A surge in cases and fearful consumers could bring Britain's post-lockdown rebound to an end, Mr Bailey said. He also urged banks to draw on their reserves and inject more money into the economy despite a “natural unease” following the financial crisis.
Speaking on a panel at the Single Resolution Board conference, Mr Bailey said: “The risks are very much on the downside and that of course reflects for all of us unfortunately the pattern of returning evidence of Covid.
"Secondly, I think unsurprisingly, the natural caution of people to engage in activity in view of that."
The Governor added that the Bank is “not out of firepower” and added that policymakers must use their tools “actively and aggressively”.
Mr Bailey said banks and the economy would benefit from lenders using their "rainy day" buffer during the crisis.
The Bank released the cash buffer it makes banks hold when the pandemic struck, allowing them to keep supplying credit to the economy.
Banks build up extra capital when times are good so they can absorb losses if a downturn strikes. The reduction of the countercyclical buffer in March unleashed up to £190bn for lending.
Mr Bailey said: “Using capital buffers to support the economy is not just to the benefit of the economy it's to the benefit of the banks as well. These things are very closely linked."

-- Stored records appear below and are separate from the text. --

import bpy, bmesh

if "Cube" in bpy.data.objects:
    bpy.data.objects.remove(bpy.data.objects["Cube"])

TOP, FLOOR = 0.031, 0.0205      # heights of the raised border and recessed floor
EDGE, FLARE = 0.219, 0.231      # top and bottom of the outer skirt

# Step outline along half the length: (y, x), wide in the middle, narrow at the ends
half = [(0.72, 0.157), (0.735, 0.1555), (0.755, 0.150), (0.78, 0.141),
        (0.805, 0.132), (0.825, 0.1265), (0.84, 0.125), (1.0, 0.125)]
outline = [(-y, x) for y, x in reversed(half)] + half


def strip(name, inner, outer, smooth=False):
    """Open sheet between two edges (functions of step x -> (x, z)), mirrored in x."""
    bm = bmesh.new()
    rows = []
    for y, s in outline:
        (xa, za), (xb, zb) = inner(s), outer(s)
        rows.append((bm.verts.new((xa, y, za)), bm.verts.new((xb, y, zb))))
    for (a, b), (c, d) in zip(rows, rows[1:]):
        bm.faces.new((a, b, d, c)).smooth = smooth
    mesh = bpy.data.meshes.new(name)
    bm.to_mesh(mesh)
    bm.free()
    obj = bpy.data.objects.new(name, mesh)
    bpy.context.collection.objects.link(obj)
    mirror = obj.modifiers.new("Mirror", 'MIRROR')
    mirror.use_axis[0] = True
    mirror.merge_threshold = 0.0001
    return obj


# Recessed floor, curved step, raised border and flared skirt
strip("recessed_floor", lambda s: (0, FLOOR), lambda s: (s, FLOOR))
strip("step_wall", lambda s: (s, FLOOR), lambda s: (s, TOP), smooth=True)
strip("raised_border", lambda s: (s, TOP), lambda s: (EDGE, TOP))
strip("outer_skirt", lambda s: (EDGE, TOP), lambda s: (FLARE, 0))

Mr Bailey’s comments came as the Bank's Financial Policy Committee (FPC), which monitors risks in the system, warned that some firms are struggling to access borrowing and this could “translate into signs of distress in the coming months”.

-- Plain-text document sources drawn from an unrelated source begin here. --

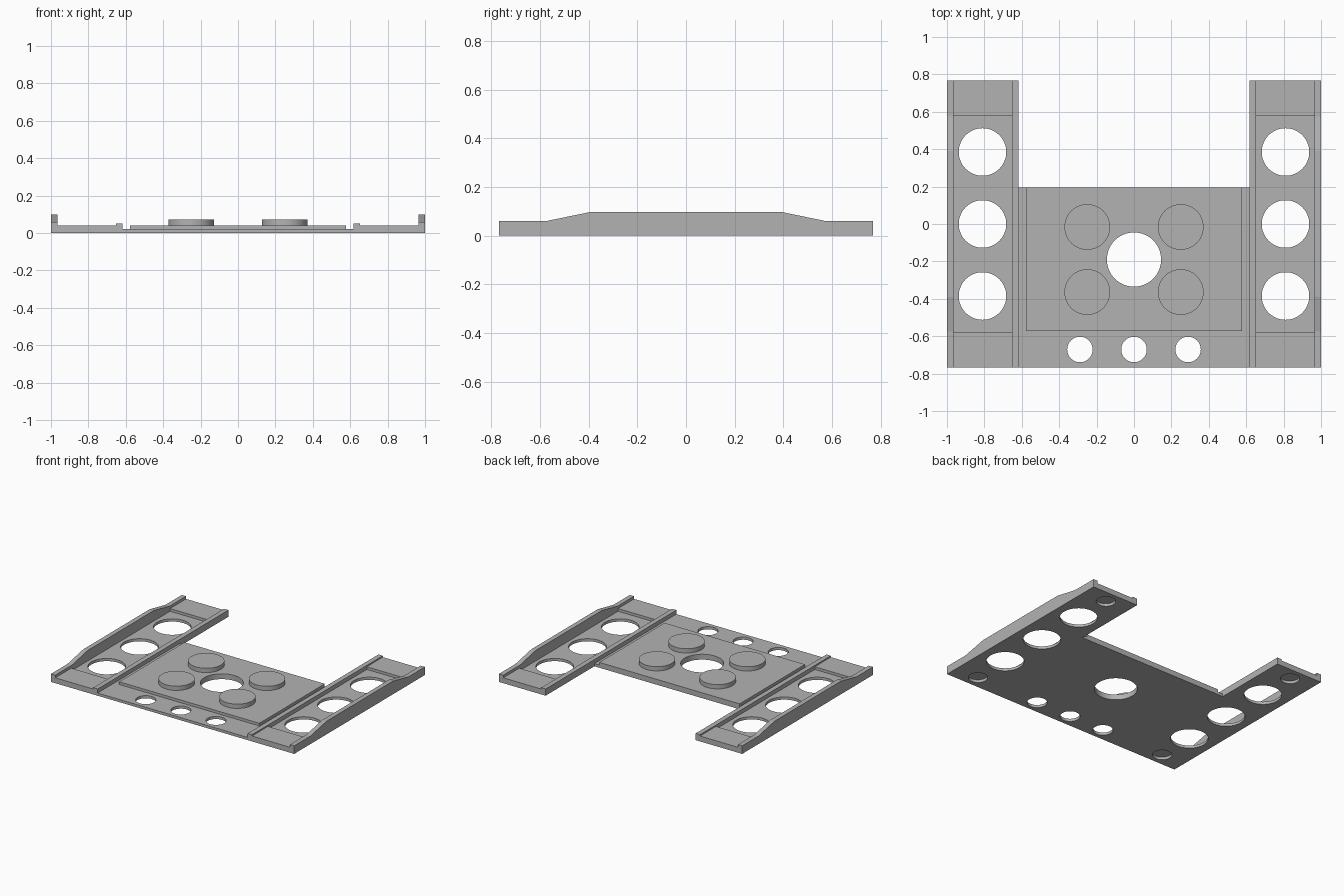
import bpy
import bmesh

if "Cube" in bpy.data.objects:
    bpy.data.objects.remove(bpy.data.objects["Cube"], do_unlink=True)

GREY = (0.45, 0.45, 0.45, 1)
grey = bpy.data.materials.new("plain grey")
grey.use_nodes = True
grey.diffuse_color = GREY
grey.node_tree.nodes["Principled BSDF"].inputs["Base Color"].default_value = GREY

# Heights of the stacked layers
BASE, DECK, LIP, BOSS, WALL_LOW, WALL_HIGH = 0.02, 0.04, 0.05, 0.072, 0.06, 0.098
BACK, PLATE_BACK = 0.768, 0.195
RAIL_IN, LIP_OUT, WALL_IN, RAIL_MID = 0.617, 0.653, 0.965, 0.81
SIDES = (-1, 1)


def make_object(name, bm):
    bmesh.ops.recalc_face_normals(bm, faces=bm.faces)
    mesh = bpy.data.meshes.new(name)
    bm.to_mesh(mesh)
    bm.free()
    obj = bpy.data.objects.new(name, mesh)
    bpy.context.collection.objects.link(obj)
    mesh.materials.append(grey)
    return obj


def prism(name, points, offset):
    """Extrude a closed outline along an offset."""
    bm = bmesh.new()
    face = bm.faces.new([bm.verts.new(p) for p in points])
    new = bmesh.ops.extrude_face_region(bm, geom=[face])["geom"]
    verts = [v for v in new if isinstance(v, bmesh.types.BMVert)]
    bmesh.ops.translate(bm, verts=verts, vec=offset)
    return make_object(name, bm)


def box(name, x0, x1, y0, y1, z0, z1):
    outline = [(x0, y0, z0), (x1, y0, z0), (x1, y1, z0), (x0, y1, z0)]
    return prism(name, outline, (0, 0, z1 - z0))


def cylinders(name, discs, z0, z1):
    """Several upright cylinders, each given as (x, y, radius)."""
    bm = bmesh.new()
    for x, y, r in discs:
        made = bmesh.ops.create_cone(bm, cap_ends=True, segments=64,
                                     radius1=r, radius2=r, depth=z1 - z0)
        bmesh.ops.translate(bm, verts=made["verts"], vec=(x, y, (z0 + z1) / 2))
    return make_object(name, bm)


def activate(obj):
    bpy.ops.object.select_all(action="DESELECT")
    obj.select_set(True)
    bpy.context.view_layer.objects.active = obj


def drill(obj, discs):
    cutter = cylinders("hole_cutter", discs, -0.1, 0.2)
    cutter.hide_render = True
    mod = obj.modifiers.new("holes", "BOOLEAN")
    mod.operation, mod.solver, mod.object = "DIFFERENCE", "EXACT", cutter
    activate(obj)
    bpy.ops.object.modifier_apply(modifier=mod.name)
    bpy.data.objects.remove(cutter, do_unlink=True)


def smooth(obj):
    activate(obj)
    bpy.ops.object.shade_smooth_by_angle()


# Hole layout; the end holes become blind pockets under the rail ends
centre_hole = (0, -0.19, 0.145)
front_holes = [(x, -0.671, 0.068) for x in (-0.289, 0, 0.289)]
rail_holes = [(s * RAIL_MID, y, 0.127) for s in SIDES for y in (-0.385, 0, 0.385)]
end_pockets = [(s * RAIL_MID, y * 0.67, 0.065) for s in SIDES for y in SIDES]

# U-shaped base plate, between the outer walls
half = [(WALL_IN, -BACK), (WALL_IN, BACK), (RAIL_IN, BACK), (RAIL_IN, PLATE_BACK)]
outline = half + [(-x, y) for x, y in reversed(half)]
base = prism("base_plate", [(x, y, 0) for x, y in outline], (0, 0, BASE))
drill(base, [centre_hole] + front_holes + rail_holes + end_pockets)
smooth(base)

# Raised centre pad with four round bosses
pad = box("centre_pad", -0.577, 0.577, -0.573, PLATE_BACK, BASE, DECK)
drill(pad, [centre_hole])
smooth(pad)
for x in (-0.25, 0.25):
    for y in (-0.364, -0.016):
        smooth(cylinders("round_boss", [(x, y, 0.122)], DECK, BOSS))

# Side rails: outer wall with sloped shoulders, inner lip, thick ends
wall_half = [(BACK, 0), (BACK, WALL_LOW), (0.575, WALL_LOW), (0.39, WALL_HIGH)]
wall = wall_half + [(-y, z) for y, z in reversed(wall_half)]
for s, side in zip(SIDES, ("right", "left")):
    prism(side + "_outer_wall", [(s * WALL_IN, y, z) for y, z in wall],
          (s * (1 - WALL_IN), 0, 0))
    box(side + "_inner_lip", s * RAIL_IN, s * LIP_OUT, -BACK, BACK, BASE, LIP)
    for e, end in zip(SIDES, ("front", "back")):
        box(side + "_rail_end_" + end, s * LIP_OUT, s * WALL_IN,
            e * 0.58, e * BACK, BASE, DECK)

The FPC predicted that insolvencies will increase as companies struggle to cope with the economic crisis. Corporate borrowing costs are likely to rise when government loan guarantee schemes end, it added.
Brexit could also pose a risk to the economy if a deal with the European Union is not reached by triggering sharp swings on the markets, it added.
The FPC said: “Some market volatility and disruption to financial services, particularly to EU-based clients, could arise."
However, the policymakers added that most threats to financial stability from Britain’s exit from the EU had been reduced after “extensive preparations” by authorities and firms.
Brussels removed one of the biggest risks facing the financial system by granting market access to the UK clearing houses that are vital in greasing the wheels of international finance for an extra 18 months.